(Plain-text document sources)
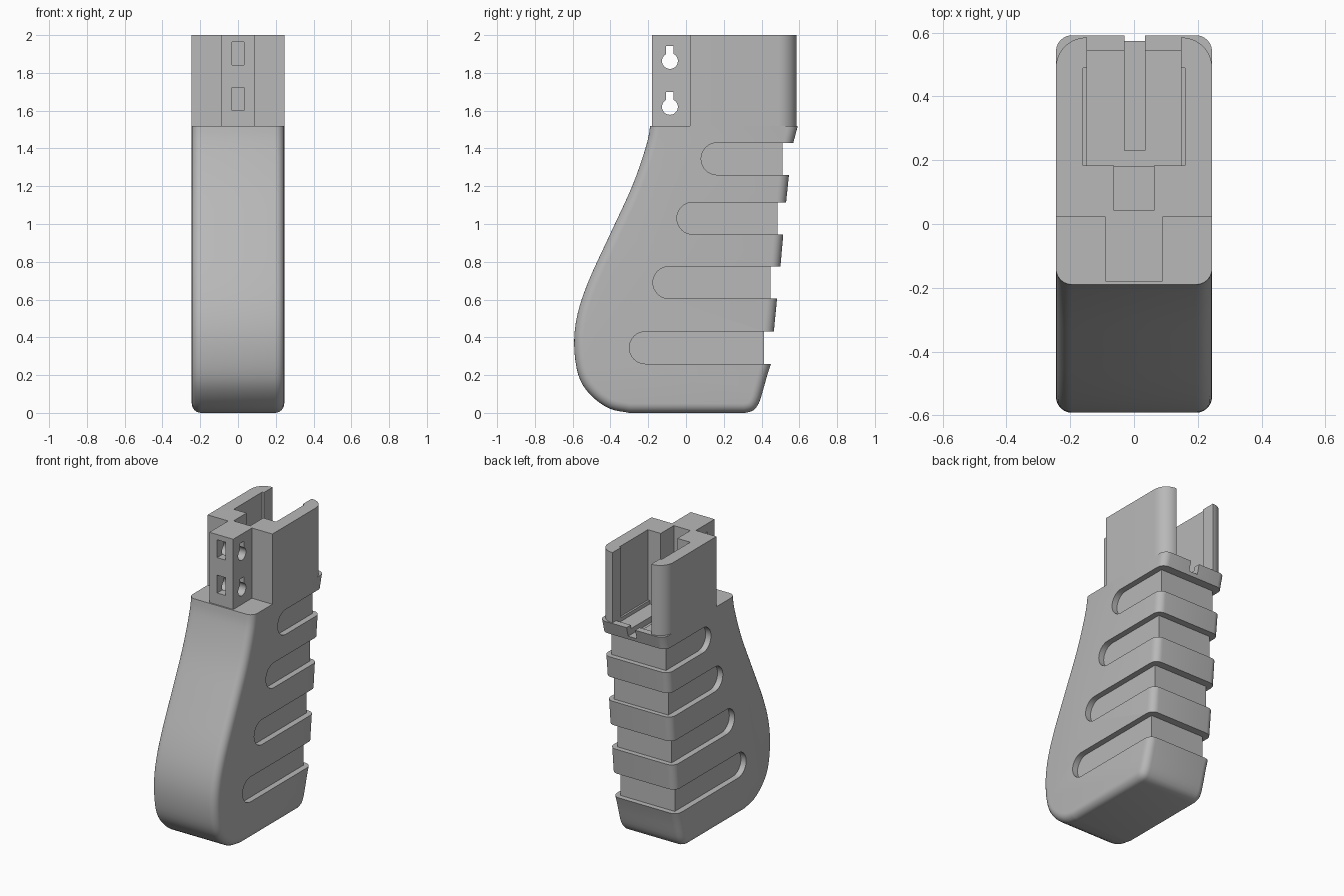
import bpy, bmesh, math
from mathutils import Vector

if "Cube" in bpy.data.objects:
    bpy.data.objects.remove(bpy.data.objects["Cube"])

grey = bpy.data.materials.new("matte grey")
grey.diffuse_color = (0.48, 0.48, 0.48, 1)
grey.use_nodes = True
grey.node_tree.nodes["Principled BSDF"].inputs["Base Color"].default_value = grey.diffuse_color
HALF = 0.245      # half width of the grip
SEAT = 1.52       # height where the grip meets the socket


def finish(name, bm):
    bmesh.ops.recalc_face_normals(bm, faces=bm.faces)
    me = bpy.data.meshes.new(name)
    bm.to_mesh(me)
    bm.free()
    ob = bpy.data.objects.new(name, me)
    bpy.context.collection.objects.link(ob)
    me.materials.append(grey)
    return ob


def loft(name, loops):
    """Skin a row of equal point loops and cap both ends."""
    bm = bmesh.new()
    rows = [[bm.verts.new(p) for p in loop] for loop in loops]
    n = len(rows[0])
    for a, b in zip(rows, rows[1:]):
        for i in range(n):
            j = (i + 1) % n
            bm.faces.new((a[i], a[j], b[j], b[i]))
    bm.faces.new(rows[0])
    bm.faces.new(rows[-1])
    return bm


def prism(name, pts, axis, lo, hi):
    place = (lambda p, t: (t, p[0], p[1])) if axis == 'x' else (lambda p, t: (p[0], p[1], t))
    return finish(name, loft(name, [[place(p, t) for p in pts] for t in (lo, hi)]))


def box(x0, x1, y0, y1, z0, z1):
    return prism("cutter", [(x0, y0), (x1, y0), (x1, y1), (x0, y1)], 'z', z0, z1)


def cut(ob, tool):
    m = ob.modifiers.new("cut", 'BOOLEAN')
    m.operation, m.solver, m.object = 'DIFFERENCE', 'EXACT', tool
    tool.hide_render = True
    bpy.context.view_layer.objects.active = ob
    bpy.ops.object.modifier_apply(modifier=m.name)
    bpy.data.objects.remove(tool)


def arc(cx, cy, r, a0, a1, n):
    return [(cx + r * math.cos(math.radians(a0 + (a1 - a0) * i / n)),
             cy + r * math.sin(math.radians(a0 + (a1 - a0) * i / n))) for i in range(n + 1)]


def spline(ctrl, steps):
    """Catmull-Rom curve through the control points."""
    p = [Vector(c) for c in ctrl]
    p = [2 * p[0] - p[1]] + p + [2 * p[-1] - p[-2]]
    out = []
    for a, b, c, d in zip(p, p[1:], p[2:], p[3:]):
        for k in range(steps):
            t = k / steps
            out.append(0.5 * (2 * b + (c - a) * t + (2 * a - 5 * b + 4 * c - d) * t * t
                              + (3 * b - a - 3 * c + d) * t ** 3))
    return out + [p[-2]]


def inset(pts, d):
    """Offset a counter-clockwise outline inwards."""
    out = []
    for i, p in enumerate(pts):
        e0 = (p - pts[i - 1]).normalized()
        e1 = (pts[(i + 1) % len(pts)] - p).normalized()
        n0, n1 = Vector((-e0.y, e0.x)), Vector((-e1.y, e1.x))
        out.append(p + (n0 + n1) * d / (1 + n0.dot(n1)))
    return out


# Grip: side profile (y, z) with rounded side edges
front = spline([(-0.18, 1.7), (-0.19, 1.52), (-0.215, 1.4), (-0.285, 1.2), (-0.40, 0.95),
                (-0.515, 0.7), (-0.575, 0.52), (-0.592, 0.36), (-0.57, 0.2), (-0.51, 0.1),
                (-0.41, 0.025), (-0.30, 0.0)], 4)
heel = spline([(0.31, 0.0), (0.355, 0.012), (0.385, 0.05), (0.405, 0.11), (0.43, 0.2)], 2)
back = [Vector(p) for p in [(0.45, 0.26), (0.465, 0.43), (0.482, 0.605), (0.5, 0.775),
                            (0.515, 0.945), (0.53, 1.115), (0.545, 1.26), (0.568, 1.43),
                            (0.592, 1.52), (0.595, 1.7)]]
outline = front + heel + back
R = 0.05
edge = [(HALF - R + R * math.sin(a), R * (1 - math.cos(a)))
        for a in [math.pi / 2 * k / 6 for k in range(7)]]
rings = [(-x, d) for x, d in reversed(edge)] + edge
bm = loft("grip", [[(x, p.x, p.y) for p in inset(outline, d)] for x, d in rings])
res = bmesh.ops.bisect_plane(bm, geom=bm.verts[:] + bm.edges[:] + bm.faces[:],
                             plane_co=(0, 0, SEAT), plane_no=(0, 0, 1), clear_outer=True)
rim = [e for e in res['geom_cut'] if isinstance(e, bmesh.types.BMEdge)]
bmesh.ops.contextual_create(bm, geom=rim)
grip = finish("grip", bm)

# Finger grooves: round-ended on both sides, straight across the back
for z0, y_tip, y_core in [(1.26, 0.08, 0.51), (0.945, -0.048, 0.484),
                          (0.605, -0.175, 0.448), (0.26, -0.30, 0.414)]:
    r = 0.085
    slot = arc(y_tip + r, z0 + r, r, 90, 270, 16) + [(0.8, z0), (0.8, z0 + 2 * r)]
    for lo, hi in [(0.205, 0.4), (-0.4, -0.205)]:
        cut(grip, prism("cutter", slot, 'x', lo, hi))
    cut(grip, box(-0.5, 0.5, y_core, 0.9, z0, z0 + 2 * r))

# Socket floor recess, leaving a low rear rim, and its cable notch
cut(grip, box(-0.147, 0.147, 0.18, 0.545, 1.495, 1.7))
cut(grip, box(-0.03, 0.035, 0.23, 0.8, 1.455, 1.7))

# Socket: open-backed walls with a mounting tab in front
half = ([(0.09, -0.18), (0.09, 0.022), (HALF, 0.022)]
        + arc(HALF - 0.095, 0.49, 0.095, 0, 90, 10)
        + [(0.147, 0.585), (0.147, 0.49), (0.16, 0.49), (0.16, 0.183), (0.063, 0.183), (0.063, 0.042)])
plan = half + [(-x, y) for x, y in reversed(half)]
socket = prism("socket", plan, 'z', SEAT, 2.0)

# Tab openings: front windows and keyholes through the sides
for z_hole, z_win in [(1.62, 1.60), (1.863, 1.842)]:
    keyhole = arc(-0.085, z_hole, 0.042, 118, 422, 24)
    keyhole += [(-0.065, z_hole + 0.08), (-0.105, z_hole + 0.08)]
    cut(socket, prism("cutter", keyhole, 'x', -0.2, 0.2))
    cut(socket, box(-0.032, 0.032, -0.3, -0.02, z_win, z_win + 0.122))

# Smooth the rounded surfaces, keep the hard edges
for ob in (grip, socket):
    bpy.ops.object.select_all(action='DESELECT')
    ob.select_set(True)
    bpy.context.view_layer.objects.active = ob
    bpy.ops.object.shade_smooth_by_angle(angle=math.radians(30))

Activity: What you return must match the lines from the top of the data through the line with "for a, b, c, d" exactly, with the pictures removed.

Reply:
import bpy, bmesh, math
from mathutils import Vector

if "Cube" in bpy.data.objects:
    bpy.data.objects.remove(bpy.data.objects["Cube"])

grey = bpy.data.materials.new("matte grey")
grey.diffuse_color = (0.48, 0.48, 0.48, 1)
grey.use_nodes = True
grey.node_tree.nodes["Principled BSDF"].inputs["Base Color"].default_value = grey.diffuse_color
HALF = 0.245      # half width of the grip
SEAT = 1.52       # height where the grip meets the socket


def finish(name, bm):
    bmesh.ops.recalc_face_normals(bm, faces=bm.faces)
    me = bpy.data.meshes.new(name)
    bm.to_mesh(me)
    bm.free()
    ob = bpy.data.objects.new(name, me)
    bpy.context.collection.objects.link(ob)
    me.materials.append(grey)
    return ob


def loft(name, loops):
    """Skin a row of equal point loops and cap both ends."""
    bm = bmesh.new()
    rows = [[bm.verts.new(p) for p in loop] for loop in loops]
    n = len(rows[0])
    for a, b in zip(rows, rows[1:]):
        for i in range(n):
            j = (i + 1) % n
            bm.faces.new((a[i], a[j], b[j], b[i]))
    bm.faces.new(rows[0])
    bm.faces.new(rows[-1])
    return bm


def prism(name, pts, axis, lo, hi):
    place = (lambda p, t: (t, p[0], p[1])) if axis == 'x' else (lambda p, t: (p[0], p[1], t))
    return finish(name, loft(name, [[place(p, t) for p in pts] for t in (lo, hi)]))


def box(x0, x1, y0, y1, z0, z1):
    return prism("cutter", [(x0, y0), (x1, y0), (x1, y1), (x0, y1)], 'z', z0, z1)


def cut(ob, tool):
    m = ob.modifiers.new("cut", 'BOOLEAN')
    m.operation, m.solver, m.object = 'DIFFERENCE', 'EXACT', tool
    tool.hide_render = True
    bpy.context.view_layer.objects.active = ob
    bpy.ops.object.modifier_apply(modifier=m.name)
    bpy.data.objects.remove(tool)


def arc(cx, cy, r, a0, a1, n):
    return [(cx + r * math.cos(math.radians(a0 + (a1 - a0) * i / n)),
             cy + r * math.sin(math.radians(a0 + (a1 - a0) * i / n))) for i in range(n + 1)]


def spline(ctrl, steps):
    """Catmull-Rom curve through the control points."""
    p = [Vector(c) for c in ctrl]
    p = [2 * p[0] - p[1]] + p + [2 * p[-1] - p[-2]]
    out = []
    for a, b, c, d in zip(p, p[1:], p[2:], p[3:]):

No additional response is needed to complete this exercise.